Chronic tardiness is defined as six (6) or more tardies to school or to an individual class per quarter.


All students are expected to be on time and present each day school is open during the school year.

1.  Tardiness

a.   Students are expected to arrive on campus with enough time to be seated in their first block class by 9:40 am.  Students not in class by 9:40 bell are Tardy.

b.  In the event a student is tardy due to a doctor’s appointment, the student must bring in a note from the doctor’s office for the tardiness to be excused.

c.  Other than a doctor’s appointment, which is excused, all other tardies will be considered unexcused and subject to the Code of Conduct.

d.  Excessive tardy cases (6+ tardies in one quarter) will be turned over to the social worker for a home visit.

2.  Absences

a.  We understand that illnesses prevent a student from coming to school, however, five consecutive days of absence due to illness will require a doctor’s note upon return to school.

b.  Absences can have a profound impact on your child’s grades and success in school. Please consider carefully dates for family vacations as those will be considered Unexcused Absences.
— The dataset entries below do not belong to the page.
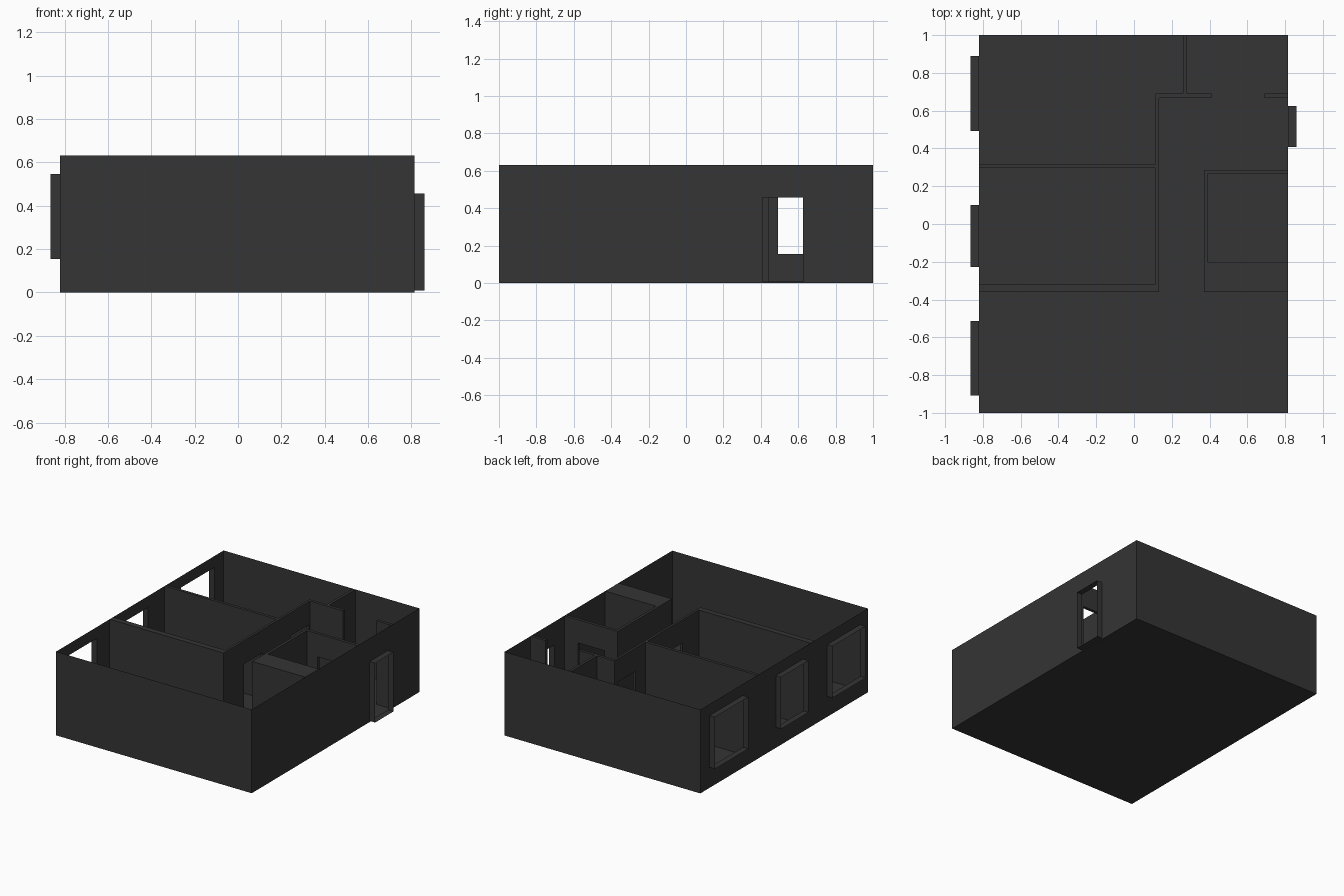
import bpy, bmesh

if "Cube" in bpy.data.objects:
    bpy.data.objects.remove(bpy.data.objects["Cube"])

X0, X1, Y, H = -0.82, 0.815, 1.0, 0.632   # shell extents and wall height
DEPTH = 0.045                             # how far openings project outward
DOOR_H = 0.457

dark = bpy.data.materials.new("dark_grey")
dark.diffuse_color = (0.035, 0.035, 0.035, 1)
dark.use_nodes = True
dark.node_tree.nodes["Principled BSDF"].inputs["Base Color"].default_value = dark.diffuse_color


def finish(name, bm):
    bmesh.ops.remove_doubles(bm, verts=bm.verts, dist=1e-5)
    me = bpy.data.meshes.new(name)
    bm.to_mesh(me)
    bm.free()
    me.materials.append(dark)
    ob = bpy.data.objects.new(name, me)
    bpy.context.collection.objects.link(ob)
    return ob


def quad(bm, *pts):
    bm.faces.new([bm.verts.new(p) for p in pts])


def prism(name, outline, z0, z1):
    bm = bmesh.new()
    face = bm.faces.new([bm.verts.new((x, y, z0)) for x, y in outline])
    top = bmesh.ops.extrude_face_region(bm, geom=[face])["geom"]
    for v in top:
        if isinstance(v, bmesh.types.BMVert):
            v.co.z = z1
    bmesh.ops.recalc_face_normals(bm, faces=bm.faces)
    return finish(name, bm)


def rect(x0, x1, y0, y1):
    return [(x0, y0), (x1, y0), (x1, y1), (x0, y1)]


def side_wall(name, x, sign, spans, z0, z1):
    """Thin side wall with rectangular openings at the given y spans."""
    bm = bmesh.new()
    ys = sorted([-Y, Y] + [v for s in spans for v in s])
    zs = [0, z0, z1, H]
    for i in range(len(ys) - 1):
        for j in range(3):
            if i % 2 and j == 1:
                continue
            p = [(x, ys[i], zs[j]), (x, ys[i + 1], zs[j]),
                 (x, ys[i + 1], zs[j + 1]), (x, ys[i], zs[j + 1])]
            quad(bm, *(p if sign > 0 else p[::-1]))
    return finish(name, bm)


def reveal(name, x, sign, span, z0, z1):
    """Open rectangular sleeve projecting outside around an opening."""
    bm = bmesh.new()
    a, b = span
    ring = [(a, z0), (b, z0), (b, z1), (a, z1)]
    xo = x + sign * DEPTH
    for k in range(4):
        (ya, za), (yb, zb) = ring[k], ring[(k + 1) % 4]
        p = [(x, ya, za), (x, yb, zb), (xo, yb, zb), (xo, ya, za)]
        quad(bm, *(p if sign < 0 else p[::-1]))
    return finish(name, bm)


# Floor
bm = bmesh.new()
quad(bm, (X0, Y, 0), (X1, Y, 0), (X1, -Y, 0), (X0, -Y, 0))
finish("floor", bm)

# Front and back outer walls
for name, y in (("front_wall", -Y), ("back_wall", Y)):
    bm = bmesh.new()
    p = [(X0, y, 0), (X1, y, 0), (X1, y, H), (X0, y, H)]
    quad(bm, *(p if y < 0 else p[::-1]))
    finish(name, bm)

# Window wall on the left, entrance wall on the right
windows = [(-0.907, -0.513), (-0.228, 0.1), (0.492, 0.89)]
side_wall("window_wall", X0, -1, windows, 0.155, 0.546)
for i, span in enumerate(windows):
    reveal(f"window_reveal_{i + 1}", X0, -1, span, 0.155, 0.546)
entry = (0.408, 0.625)
side_wall("entrance_wall", X1, 1, [entry], 0.008, DOOR_H)
reveal("entrance_reveal", X1, 1, entry, 0.008, DOOR_H)

# Partition walls
bedrooms = prism("bedroom_partition", [
    (X0, -0.36), (0.133, -0.36), (0.133, 0.668), (0.41, 0.668), (0.41, 0.69),
    (0.28, 0.69), (0.28, Y), (0.26, Y), (0.26, 0.69), (0.115, 0.69),
    (0.115, 0.318), (X0, 0.318), (X0, 0.296), (0.115, 0.296),
    (0.115, -0.317), (X0, -0.317)], 0, H)
bathroom = prism("bathroom_partition", [
    (X1, -0.36), (X1, -0.2), (0.39, -0.2), (0.39, 0.265),
    (X1, 0.265), (X1, 0.287), (0.37, 0.287), (0.37, -0.36)], 0, H)
prism("kitchen_stub_wall", rect(0.69, X1, 0.668, 0.69), 0, H)

# Interior doorways
doorways = [(bedrooms, rect(0.08, 0.17, 0.44, 0.655)),
            (bedrooms, rect(0.08, 0.17, -0.12, 0.1)),
            (bathroom, rect(0.48, 0.70, 0.24, 0.32))]
for i, (wall, outline) in enumerate(doorways):
    cutter = prism(f"doorway_cutter_{i + 1}", outline, -0.1, DOOR_H)
    mod = wall.modifiers.new("doorway", 'BOOLEAN')
    mod.operation = 'DIFFERENCE'
    mod.solver = 'EXACT'
    mod.object = cutter
    bpy.context.view_layer.objects.active = wall
    bpy.ops.object.modifier_apply(modifier=mod.name)
    bpy.data.objects.remove(cutter)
c.  Excessive absence* cases will be turned over to the school social worker.

d.  Students are responsible for their missing work and completing all missing work within the number of days absent plus one. For example, if a student is absent two days due to illness, they will have three days to complete the work.  Students can also follow along with class assignments on Google Classroom.

e.   Students must be present in school for a minimum of 3.5 hours to be eligible to participate in extracurricular activities. This includes but is not limited to:  intramural sports, dances, clubs, field trips, etc.

f. Students with 15 or more unexcused absences will NOT be able to participate in extracurricular activities, student field trips, or celebrations, including end of year celebrations.

g. All absent notes have two weeks to be turned in, after 2 weeks only doctor notes excuse absent days.

Why Attendance Matters

If children don’t show up for school regularly, they miss out on fundamental reading and math skills and the chance to build a habit of good attendance that will carry them into college and careers.

The good news is that when students attend school regularly, they can see outsized literacy gains.

What Can Parents do at Home?

Establishing consistent good habits at home can put children on the right track to good school attendance. Parents can:

Set a regular bedtime and morning routine.

Lay out clothes and pack backpack the night before.

Know the first day of school and make sure their child has the required immunizations and materials

Introduce their child to his or her teachers and classmates before school starts to help with the transition.

Avoid letting their child stay home unless he or she is truly sick. Advise parents that sometimes complaints of a stomachache or headache can be a sign of anxiety and not a reason to stay home.

Talk to teachers, school counselors or other parents for advice on how to alleviate a child’s anxiety about going to school or other issues.

Develop back-up plans for getting to school if something comes up. Call on a family member, a neighbor or another parent.

  Avoid scheduling medical appointments and extended trips when school is in session.

Website by SchoolMessenger Presence. © 2024 SchoolMessenger Corporation. All rights reserved. Non-Discrimination Policy Website Accessibility